Every branch big with it,
Bent every twig with it;
Every fork like a white web-foot;
Every street and pavement mute:
Some flakes have lost their way, and grope back upward, when
Meeting those meandering down they turn and descend again.
The palings are glued together like a wall,
And there is no waft of wind with the fleecy fall.
A sparrow enters the trees,
A snow-lump thrice his own slight size
Descends on him and showers his head and eyes,
And overturns him,
And near inurns him,
And lights on a nether twig, when its brush
Starts off a volley of other lodging lumps with a rush.
The steps are a blanched slope,
Up which, with feeble hope,
A black cat comes, wide-eyed and thin:
And we take him in.
Thomas Hardy, 1925
One of the most surprising things about Thomas Hardy's poetry is that, prolific as he was--his Collected Poems runs to nearly a thousand pages--he seldom if ever used the same metrical form twice. Here his words seem to float and drift and fly, just like the snow.
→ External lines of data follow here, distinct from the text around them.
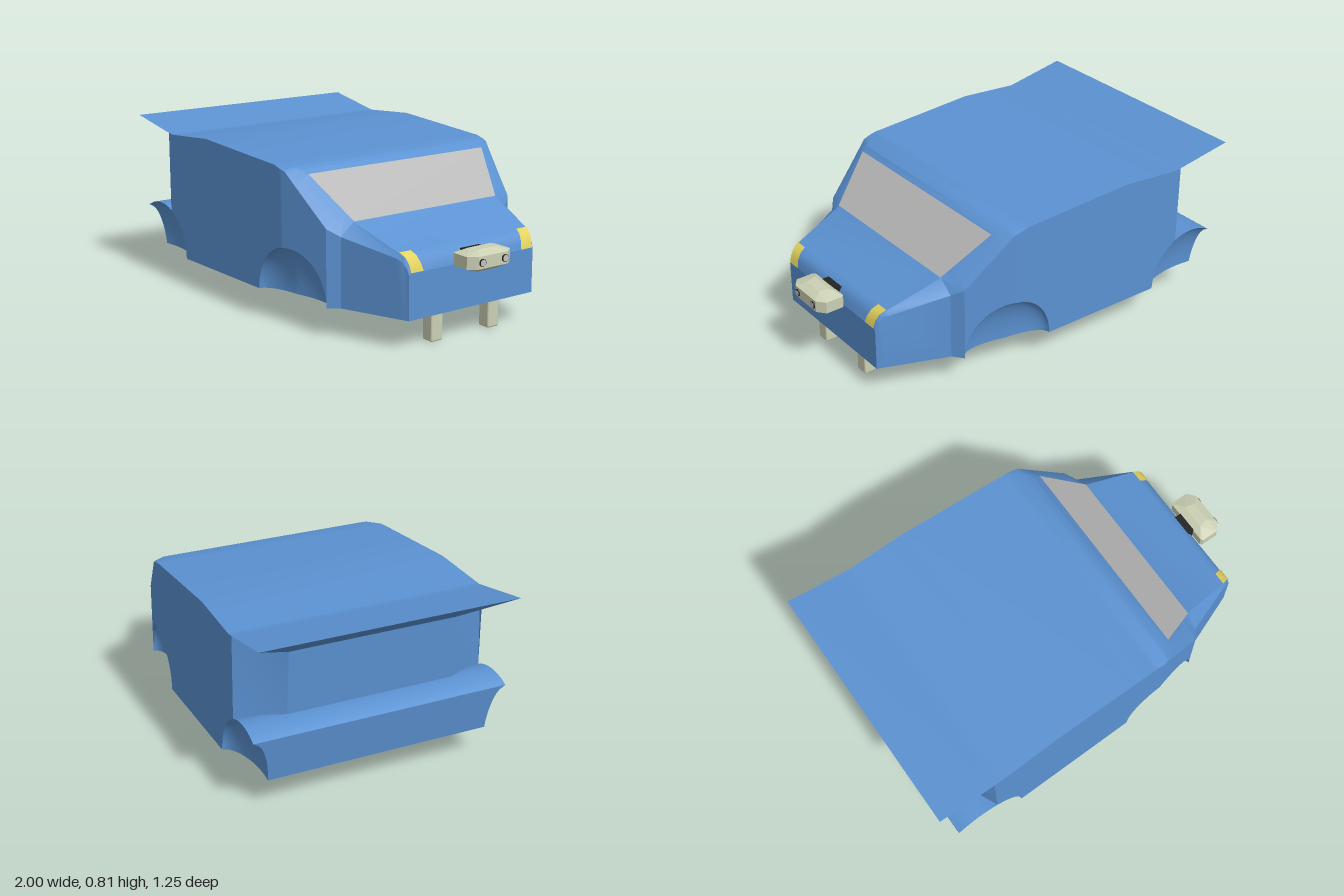
import * as THREE from 'three';
import { toCreasedNormals } from 'three/addons/utils/BufferGeometryUtils.js';
import { RoundedBoxGeometry } from 'three/addons/geometries/RoundedBoxGeometry.js';
import { ConvexGeometry } from 'three/addons/geometries/ConvexGeometry.js';

function mat(name, color, side = THREE.FrontSide) {
  const m = new THREE.MeshStandardMaterial({ color, side });
  m.name = name;
  return m;
}

// Piecewise linear lookup in a list of [x, value]
function at(table, x) {
  let i = 0;
  while (i < table.length - 2 && x > table[i + 1][0]) i++;
  const [x0, a] = table[i], [x1, b] = table[i + 1];
  return a + (b - a) * THREE.MathUtils.clamp((x - x0) / (x1 - x0), 0, 1);
}

// Surface through rows of [x, y, z] points
function grid(rows, crease = 0.5) {
  const n = rows[0].length, index = [];
  for (let i = 0; i < rows.length - 1; i++) {
    for (let j = 0; j < n - 1; j++) {
      const a = i * n + j, b = a + n;
      index.push(a, b, a + 1, b, b + 1, a + 1);
    }
  }
  const g = new THREE.BufferGeometry();
  g.setAttribute('position', new THREE.Float32BufferAttribute(rows.flat(2), 3));
  g.setIndex(index);
  return toCreasedNormals(g, crease);
}

const FLOOR = 0.14, DEPTH = 0.085, CABIN_REAR = -0.71;
const ARCHES = [{ x: -0.81, rx: 0.235, ry: 0.245 }, { x: 0.2825, rx: 0.218, ry: 0.235 }];

// Centre line, side top edge, side width and roof width along the body
const TOP = [[-1, 0.805], [-0.68, 0.75], [-0.37, 0.775], [0.27, 0.74], [0.3, 0.728], [0.33, 0.71],
  [0.54, 0.522], [0.8, 0.432], [0.83, 0.415], [0.85, 0.385], [0.86, 0.35]];
const EDGE = [[-1, 0.805], [-0.68, 0.75], [-0.37, 0.775], [0.2, 0.744], [0.27, 0.725], [0.33, 0.665],
  [0.5, 0.5], [0.54, 0.465], [0.8, 0.41], [0.83, 0.395], [0.85, 0.37], [0.86, 0.34]];
const SIDE = [[-1, 0.624], [0.25, 0.6], [0.5, 0.535], [0.54, 0.485], [0.86, 0.36]];
const ROOF = [[-1, 0.624], [0.2, 0.601], [0.27, 0.55], [0.33, 0.51], [0.54, 0.415], [0.8, 0.37], [0.86, 0.352]];

// Wheel arch height and wheel bowl depth
function archY(x) {
  let y = FLOOR;
  for (const a of ARCHES) y += a.ry * Math.sqrt(Math.max(0, 1 - ((x - a.x) / a.rx) ** 2));
  return y;
}
function innerZ(x, y) {
  let z = at(SIDE, x);
  for (const a of ARCHES) {
    z -= DEPTH * Math.sqrt(Math.max(0, 1 - ((x - a.x) / a.rx) ** 2 - ((y - FLOOR) / a.ry) ** 2));
  }
  return z;
}
const bumperX = (y) => -0.9 - 0.03 * (y - FLOOR) / 0.205;

// Stations along x, dense around the arches
function stations(from, to) {
  const xs = [from, to, ...TOP.map(p => p[0]), ...EDGE.map(p => p[0]), ...SIDE.map(p => p[0])];
  for (const a of ARCHES) {
    for (let i = 0; i <= 28; i++) xs.push(a.x + a.rx * Math.cos(Math.PI * i / 28));
  }
  return [...new Set(xs)].filter(x => x >= from && x <= to).sort((a, b) => a - b);
}

export function createModel() {
  const model = new THREE.Group();
  const blue = mat('blue paint', 0x5b92d2, THREE.DoubleSide);
  const glass = mat('grey glass', 0xb8b8b8, THREE.DoubleSide);
  const yellow = mat('yellow lamp', 0xe2d25e, THREE.DoubleSide);
  const cream = mat('cream casing', 0xcbd0b4);
  const black = mat('black joint', 0x222222);
  const lens = mat('lens grey', 0xbfc1c2);

  function add(name, geometry, material, x = 0, y = 0, z = 0, parent = model) {
    const m = new THREE.Mesh(geometry, material);
    m.name = name;
    m.position.set(x, y, z);
    parent.add(m);
    return m;
  }

  // Sides, roof, windscreen frame and bonnet
  add('bodyShell', grid(stations(CABIN_REAR, 0.86).map(x => {
    const half = [[x, archY(x), at(SIDE, x)], [x, at(EDGE, x), at(SIDE, x)], [x, at(TOP, x), at(ROOF, x)]];
    return [...half, ...half.map(([a, b, c]) => [a, b, -c]).reverse()];
  })), blue);

  // Nose panel
  add('nosePanel', grid([1, -1].map(s => [
    [0.86, FLOOR, s * 0.36], [0.86, 0.34, s * 0.36], [0.86, 0.35, s * 0.352]])), blue);

  // Floor, notched at the wheels
  add('floor', grid(stations(-0.9, 0.86).map(x =>
    [[x, FLOOR, -innerZ(x, FLOOR)], [x, FLOOR, innerZ(x, FLOOR)]])), blue);

  // Rear wing with its underside
  const wing = new THREE.Group();
  wing.name = 'rearWing';
  model.add(wing);
  const tip = s => [-1, 0.805, s * 0.624], roof = s => [-0.69, 0.751, s * 0.618], post = s => [-0.83, 0.69, s * 0.41];
  add('wingTop', grid([-1, -0.71, -0.68].map(x =>
    [[x, at(TOP, x), at(SIDE, x)], [x, at(TOP, x), -at(SIDE, x)]])), blue, 0, 0, 0, wing);
  add('wingUnderside', grid([[roof(1), roof(1)], [tip(1), post(1)], [tip(-1), post(-1)], [roof(-1), roof(-1)]], 0.1),
    blue, 0, 0, 0, wing);

  // Angled rear pillars and tailgate
  const foot = s => [CABIN_REAR, archY(CABIN_REAR), s * at(SIDE, CABIN_REAR)];
  add('tailgate', grid([
    [foot(-1), roof(-1)], [[-0.81, 0.38, -0.41], post(-1)],
    [[-0.81, 0.38, 0.41], post(1)], [foot(1), roof(1)]], 0.2), blue);

  // Rear shelf following the arches, and the bumper below it
  const lipY = archY(-0.93);
  add('rearShelf', grid(stations(-0.93, CABIN_REAR).map(x =>
    [[x, archY(x), at(SIDE, x)], [x, archY(x), -at(SIDE, x)]])), blue);
  const bumper = [];
  for (let i = 0; i <= 12; i++) {
    const y = FLOOR + (lipY - FLOOR) * i / 12, x = bumperX(y), z = i === 12 ? at(SIDE, x) : innerZ(x, y);
    bumper.push([[x, y, z], [x, y, -z]]);
  }
  add('rearBumper', grid(bumper), blue);

  // Shallow domed wheel bowls
  ARCHES.forEach((a, k) => {
    for (const s of [1, -1]) {
      const rows = [];
      for (let i = 0; i <= 28; i++) {
        const t = Math.PI * i / 28, row = [];
        for (let j = 0; j <= 10; j++) {
          const r = Math.sin(Math.PI / 2 * j / 10);
          const y = Math.min(FLOOR + a.ry * r * Math.sin(t), k ? 1 : archY(a.x));
          const x = Math.max(a.x + a.rx * r * Math.cos(t), k ? -1 : bumperX(Math.min(y, lipY)));
          row.push([x, y, s * innerZ(x, y)]);
        }
        rows.push(s > 0 ? row.reverse() : row);
      }
      add((k ? 'front' : 'rear') + 'WheelBowl', grid(rows, 0.8), blue);
    }
  });

  // Windscreen
  add('windscreen', grid([[0.33, 0.51], [0.54, 0.415]].map(([x, z]) =>
    [[x + 0.003, at(TOP, x) + 0.003, z], [x + 0.003, at(TOP, x) + 0.003, -z]])), glass);

  // Headlights wrapped over the nose edge
  for (const s of [1, -1]) {
    add('headlight', grid([0.8, 0.83, 0.85, 0.86].map((x, i) => {
      const y = at(TOP, x) + 0.003, inner = 0.308 - 0.008 * i, outer = at(ROOF, x);
      const row = [[x + 0.004, y, s * outer], [x + 0.004, y, s * inner]];
      return s > 0 ? row : row.reverse();
    }), 0.9), yellow);
  }

  // Sensor head on the nose
  const sensor = new THREE.Group();
  sensor.name = 'sensorHead';
  model.add(sensor);
  const points = [];
  for (const s of [1, -1]) {
    for (const y of [0.352, 0.408]) {
      points.push([0.865, y, s * 0.115], [0.875, y, s * 0.125], [0.96, y, s * 0.125], [0.992, y, s * 0.085]);
    }
    for (const y of [0.328, 0.428]) points.push([0.9, y, s * 0.065], [0.95, y, s * 0.05]);
  }
  add('sensorCasing', new ConvexGeometry(points.map(p => new THREE.Vector3(...p))), cream, 0, 0, 0, sensor);
  add('sensorJoint', new THREE.BoxGeometry(0.05, 0.06, 0.11), black, 0.85, 0.38, 0, sensor);
  for (const s of [1, -1]) {
    add('sensorRim', new THREE.CylinderGeometry(0.017, 0.017, 0.012, 20).rotateZ(-Math.PI / 2),
      black, 0.993, 0.38, s * 0.065, sensor);
    add('sensorLens', new THREE.CylinderGeometry(0.015, 0.015, 0.014, 20).rotateZ(-Math.PI / 2),
      lens, 0.993, 0.38, s * 0.065, sensor);
  }

  // Two stub feet under the nose
  for (const s of [1, -1]) {
    add('foot', new RoundedBoxGeometry(0.065, 0.132, 0.065, 2, 0.008), cream, 0.788, 0.066, s * 0.166);
    add('footJoint', new THREE.BoxGeometry(0.045, 0.012, 0.06), black, 0.788, 0.135, s * 0.166);
  }
  return model;
}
This poem appeared in Hardy's seventh collection, Human Shows, published in 1925 when he was 85. It was the last collection of his he would see in print, but, after his death three years later, his literary executors--his widow Florence and Sydney Cockerell--published "Winter Words", which contains some of Hardy's best loved poems ("Proud Songsters" is a special favorite of mine.)
Few poets in any language have done some of their finest work in their ninth decade, as Hardy did.